In discussion with Dr E, he once asked me what did I believe myself to be. I said nothing. I have learned that it is a sensible step to remain quiet when Dr E first poses a question. He has a tendency to ask rather open questions which might be interpreted in a number of ways. If I immediately answer one way, he will then suggest that there might be an alternative viewpoint or way of considering what he has asked and he advances that different proposition. I know why he is doing this. He is trying to show that he is cleverer than me by coming up with something different to that which I declare. He wants me to assert my position first which will then enable him to try and unpick what I have said and thus infer that his comments are superior to mine. I know your game Dr E.
In order to counter this I say nothing. Dr E eventually has to (like most people) fill the silence. You know that I have no problem with maintaining silence for days, maybe even weeks. On this occasion he then followed up with,
“If I could elaborate, do you believe you have your own separate existence or that you are a product of how others perceive you?”
Good. Now I knew which of the two arguments he believed were pertinent to the discussion. He had shown his hand. All I needed to do was select the better answer and my superiority would remain intact.
“We are all products of how others perceive us,” I answered.
“Why do you say that?”
The floor was mine.
“Whatever you may convince yourself that you are, you are actually defined by what everyone else considers you to be. This is because we must interact with others and how they regard you and thus behave towards you, makes you what you are. For instance, I can see that you are listening and paying attention to me. That demonstrates that you regard what I am saying as interesting and worth listening to. This in turn means that I am an interesting person and I have something of consequence to tell you. “
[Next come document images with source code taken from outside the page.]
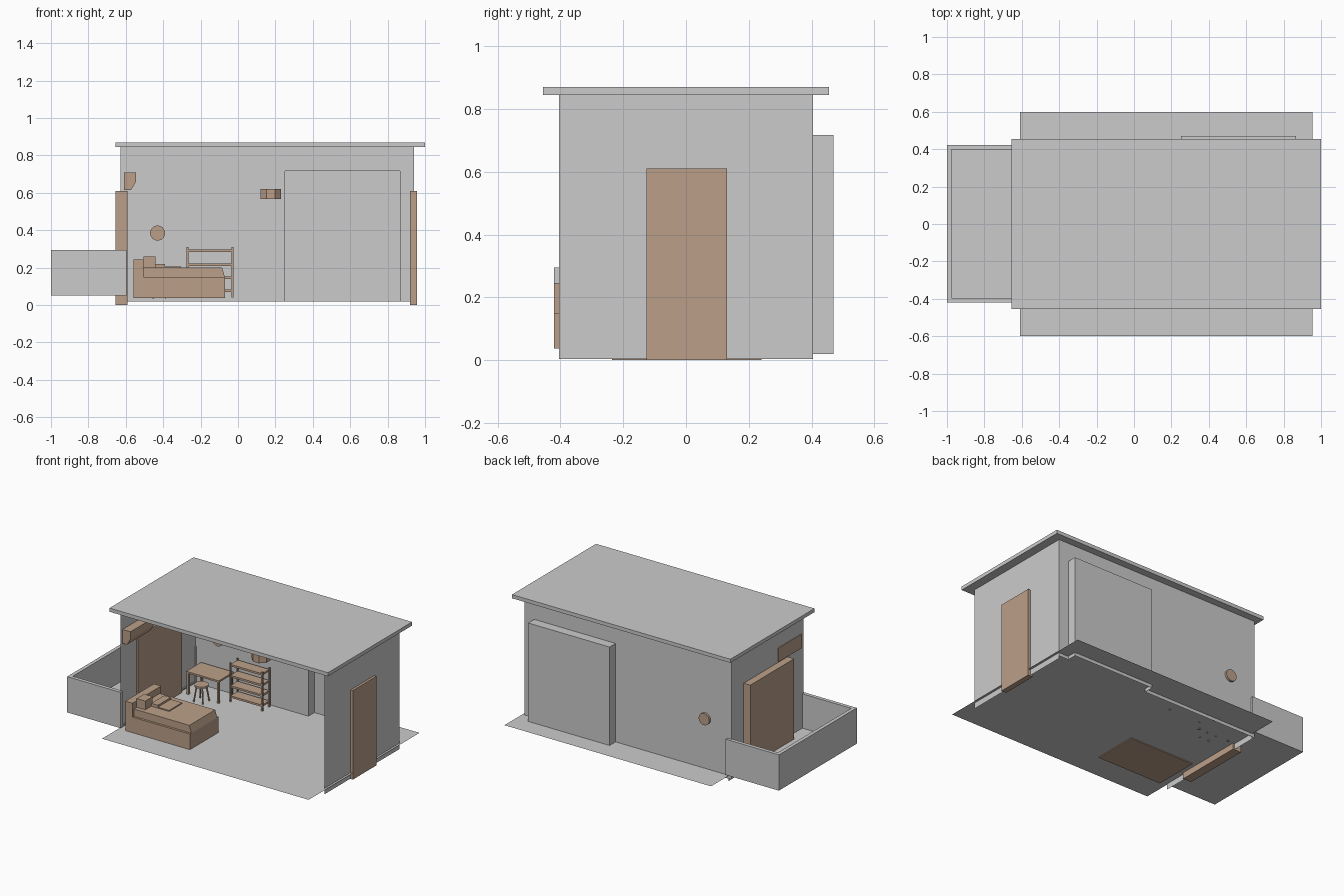
import bpy, math
from mathutils import Vector

if "Cube" in bpy.data.objects:
    bpy.data.objects.remove(bpy.data.objects["Cube"])

wood = bpy.data.materials.new("wood")
wood.diffuse_color = (0.5, 0.35, 0.25, 1)
wood.use_nodes = True
wood.node_tree.nodes["Principled BSDF"].inputs["Base Color"].default_value = wood.diffuse_color


def mesh(name, verts, faces, mat=None):
    me = bpy.data.meshes.new(name)
    me.from_pydata(verts, [], faces)
    me.update()
    ob = bpy.data.objects.new(name, me)
    bpy.context.collection.objects.link(ob)
    if mat:
        me.materials.append(mat)
    return ob


def prism(name, profile, y0, y1, mat=None):
    """Extrude a counter-clockwise (x, z) profile along y."""
    n = len(profile)
    v = [(x, y, z) for y in (y0, y1) for x, z in profile]
    f = [tuple(range(n)), tuple(range(2 * n - 1, n - 1, -1))]
    f += [(i, i + n, (i + 1) % n + n, (i + 1) % n) for i in range(n)]
    return mesh(name, v, f, mat)


def box(name, x0, x1, y0, y1, z0, z1, mat=None):
    return prism(name, [(x0, z0), (x1, z0), (x1, z1), (x0, z1)], y0, y1, mat)


def rod(name, a, b, r, sides=8, mat=wood):
    a, b = Vector(a), Vector(b)
    d = b - a
    bpy.ops.mesh.primitive_cylinder_add(vertices=sides, radius=r, depth=d.length,
                                        location=(a + b) / 2,
                                        rotation=d.to_track_quat('Z', 'Y').to_euler())
    ob = bpy.context.object
    ob.name = name
    ob.data.materials.append(mat)
    return ob


# Shell: roof slab, floor sheet and side wall sheets
box("roof", -0.655, 1.0, -0.455, 0.455, 0.845, 0.87)
mesh("floor", [(-0.61, -0.6, 0.043), (0.955, -0.6, 0.043), (0.955, 0.6, 0.043), (-0.61, 0.6, 0.043)],
     [(0, 1, 2, 3)])
for name, x in (("left_wall", -0.605), ("right_wall", 0.94)):
    mesh(name, [(x, -0.405, 0.003), (x, 0.405, 0.003), (x, 0.405, 0.845), (x, -0.405, 0.845)],
         [(0, 1, 2, 3)])

# Back wall with a closet recess that bulges out behind
y, r = 0.405, 0.47
x0, x1, x2, x3 = -0.628, 0.25, 0.867, 0.94
zb, zh, zt = 0.02, 0.717, 0.845
mesh("back_wall",
     [(x0, y, zb), (x1, y, zb), (x1, y, zh), (x1, y, zt), (x0, y, zt),
      (x2, y, zb), (x3, y, zb), (x3, y, zt), (x2, y, zt), (x2, y, zh),
      (x1, r, zb), (x2, r, zb), (x2, r, zh), (x1, r, zh)],
     [(0, 1, 2, 3, 4), (5, 6, 7, 8, 9), (2, 9, 8, 3),
      (10, 11, 12, 13), (1, 10, 13, 2), (11, 5, 9, 12), (2, 13, 12, 9)])

# Doors
box("balcony_door", -0.655, -0.592, -0.235, 0.24, 0, 0.61, wood)
box("entrance_door", 0.92, 0.957, -0.125, 0.13, 0, 0.61, wood)

# Balcony: base and one U-shaped parapet
box("balcony_base", -0.99, -0.6, -0.41, 0.41, 0.05, 0.06)
outer = [(-0.597, -0.42), (-1.0, -0.42), (-1.0, 0.423), (-0.597, 0.423)]
inner = [(-0.597, -0.395), (-0.975, -0.395), (-0.975, 0.398), (-0.597, 0.398)]
v = [(x, yy, z) for z in (0.05, 0.295) for x, yy in outer + inner]
f = []
for i in range(3):
    f += [(i, i + 8, i + 9, i + 1), (i + 4, i + 5, i + 13, i + 12),
          (i + 8, i + 12, i + 13, i + 9), (i, i + 1, i + 5, i + 4)]
f += [(0, 4, 12, 8), (3, 11, 15, 7)]
mesh("balcony_parapet", v, f)

# Wall and ceiling fittings
prism("air_conditioner", [(-0.61, 0.615), (-0.572, 0.615), (-0.545, 0.66), (-0.545, 0.71), (-0.61, 0.71)],
      -0.385, -0.13, wood)
rod("wall_clock", (-0.43, 0.392, 0.385), (-0.43, 0.42, 0.385), 0.04, 32)
lamp = rod("ceiling_lamp", (0.175, 0, 0.567), (0.175, 0, 0.62), 0.06, 8)
lamp.rotation_euler.z += math.pi / 8

# Bed
box("bed_base", -0.56, -0.07, -0.42, -0.11, 0.037, 0.15, wood)
box("bed_headboard", -0.56, -0.505, -0.42, -0.11, 0.15, 0.245, wood)
prism("mattress", [(-0.505, 0.15), (-0.07, 0.15), (-0.085, 0.2), (-0.505, 0.2)], -0.405, -0.125, wood)
box("pillow", -0.505, -0.44, -0.375, -0.295, 0.2, 0.26, wood)
box("blanket_roll", -0.44, -0.39, -0.31, -0.17, 0.2, 0.22, wood)
box("folded_blanket", -0.39, -0.305, -0.31, -0.17, 0.2, 0.207, wood)

# Desk
box("desk_top", -0.557, -0.31, 0.235, 0.395, 0.188, 0.2, wood)
for x in (-0.548, -0.319):
    for yy in (0.244, 0.386):
        box("desk_leg", x - 0.007, x + 0.007, yy - 0.007, yy + 0.007, 0.037, 0.188, wood)

# Stool with splayed legs
sx, sy = -0.42, 0.205
rod("stool_seat", (sx, sy, 0.148), (sx, sy, 0.16), 0.045, 16)
for i in range(4):
    c, s = math.cos(math.pi * (i + 0.5) / 2), math.sin(math.pi * (i + 0.5) / 2)
    rod("stool_leg", (sx + 0.05 * c, sy + 0.05 * s, 0.037), (sx + 0.03 * c, sy + 0.03 * s, 0.15), 0.005)

# Open shelf unit
for x in (-0.27, -0.03):
    for yy in (0.305, 0.38):
        box("shelf_post", x - 0.005, x + 0.005, yy - 0.005, yy + 0.005, 0.04, 0.31, wood)
for z in (0.07, 0.14, 0.21, 0.285):
    box("shelf_board", -0.27, -0.03, 0.303, 0.382, z, z + 0.013, wood)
“I see. What if I said that I am only listening to you because I have been paid to do so and it is not because I find you interesting,” answered Dr E.
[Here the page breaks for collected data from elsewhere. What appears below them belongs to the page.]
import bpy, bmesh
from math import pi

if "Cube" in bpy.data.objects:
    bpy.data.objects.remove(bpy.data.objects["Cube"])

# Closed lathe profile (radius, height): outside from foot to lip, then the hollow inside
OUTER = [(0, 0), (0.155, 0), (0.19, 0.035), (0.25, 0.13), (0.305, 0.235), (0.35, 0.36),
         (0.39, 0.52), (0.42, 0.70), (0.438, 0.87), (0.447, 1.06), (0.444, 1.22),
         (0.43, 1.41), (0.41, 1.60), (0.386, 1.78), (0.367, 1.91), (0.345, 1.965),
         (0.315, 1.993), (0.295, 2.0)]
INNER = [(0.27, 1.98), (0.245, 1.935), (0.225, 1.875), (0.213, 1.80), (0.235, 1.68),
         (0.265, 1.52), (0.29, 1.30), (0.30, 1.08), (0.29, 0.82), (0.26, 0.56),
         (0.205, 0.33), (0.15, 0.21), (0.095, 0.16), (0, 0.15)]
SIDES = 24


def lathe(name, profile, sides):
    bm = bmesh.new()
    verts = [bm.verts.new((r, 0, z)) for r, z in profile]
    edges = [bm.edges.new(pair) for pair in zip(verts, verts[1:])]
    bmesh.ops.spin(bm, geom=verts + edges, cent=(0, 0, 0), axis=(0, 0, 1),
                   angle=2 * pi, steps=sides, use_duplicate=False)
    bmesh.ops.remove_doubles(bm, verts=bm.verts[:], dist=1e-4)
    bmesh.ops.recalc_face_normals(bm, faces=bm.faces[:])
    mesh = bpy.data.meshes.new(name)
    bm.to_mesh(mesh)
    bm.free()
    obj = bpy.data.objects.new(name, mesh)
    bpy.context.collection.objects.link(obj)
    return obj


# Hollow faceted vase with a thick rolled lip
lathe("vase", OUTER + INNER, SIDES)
“The fact you have been paid merely puts us in the same room together. You are listening to me, therefore I am of interest to you.”
“Okay. What if I now got up and left the room so that I was no longer listening to you. Would that not suggest that I do not find you interesting?”
“No,” I replied, “that would signify that the conversation is at an end.”
“Very well. What if I got up part way through something you were saying and exited the room?”
“Then I would consider you as ill-mannered and thus my perception of you will define what you are,” I returned.
“But what about you? How does my behaviour in leaving whilst you were talking define you?” pressed Dr E.
“It would demonstrate that what I am saying is such that you no longer feel able to disagree with me and I have won the argument or discussion.”
“I see. What if we were not arguing?”
“I said arguing or discussing something, not just arguing.”
“Very well. What if I we were discussing something neutral, such as the weather?” pressed Dr E.
“There is no such thing as a neutral discussion. There will always be my view and your view.”
“What about if we agree?”
“Then you have agreed with me and accepted the force of what I am saying as correct and thus this reinforces my cleverness and superiority.”
“How about if you agree with me?” suggested Dr E. I laughed.
“I think you will find that you will agree with me.”
“And if I don’t?” he asked.
“Then you are being awkward and unhelpful but ultimately reinforcing that I am correct and thus I am accurate, precise and knowledgeable.”
Dr E paused and began writing something in his notebook. I waited for him to complete his note taking.
“So, you are the product of what everyone thinks of you?”
“Yes, see, I knew you would agree with me,” I smiled.
There was the slightest flash of irritation from Dr E but he cast it aside swiftly.
“I was summarising your position, not agreeing,” he said.
“If you say so,” I smiled again, “the fact is we are the product of what everyone else thinks of us. I am always admired, loved and respected by those that I meet and involve in my life. They admire my success, they acknowledge and respect my achievements, they marvel at my intellect and cherish the attention that I bestow on them. All of that makes me who I am because I must interact with all of these people. How they regard me defines me.”
“What about those that regard you in far less complimentary terms, those that refer to your abusive treatment of them. I have seen what some of them regard you as.”
“All of them are liars and lies do not define what we are,” I snapped.
“I see. What if they told you that all the admiration and love that they give you or gave you was false?” suggested Dr E.
“Now you are telling lies Dr E, none of that is false.”
“Okay, how about if the admiration and respect from those people was genuine, but based on a misconception about you?”
I have to give Dr E his due, he likes to pursue a point.
“Then they will forever cherish the misconceptions they have about me.”
Dr E paused. He made a note and then spoke.
“You believe that statement?”
“It is a universal truth.”
Dr E said nothing else after this but sat writing for some time until the session’s scheduled time had elapsed. I left his room feeling buoyant and charged.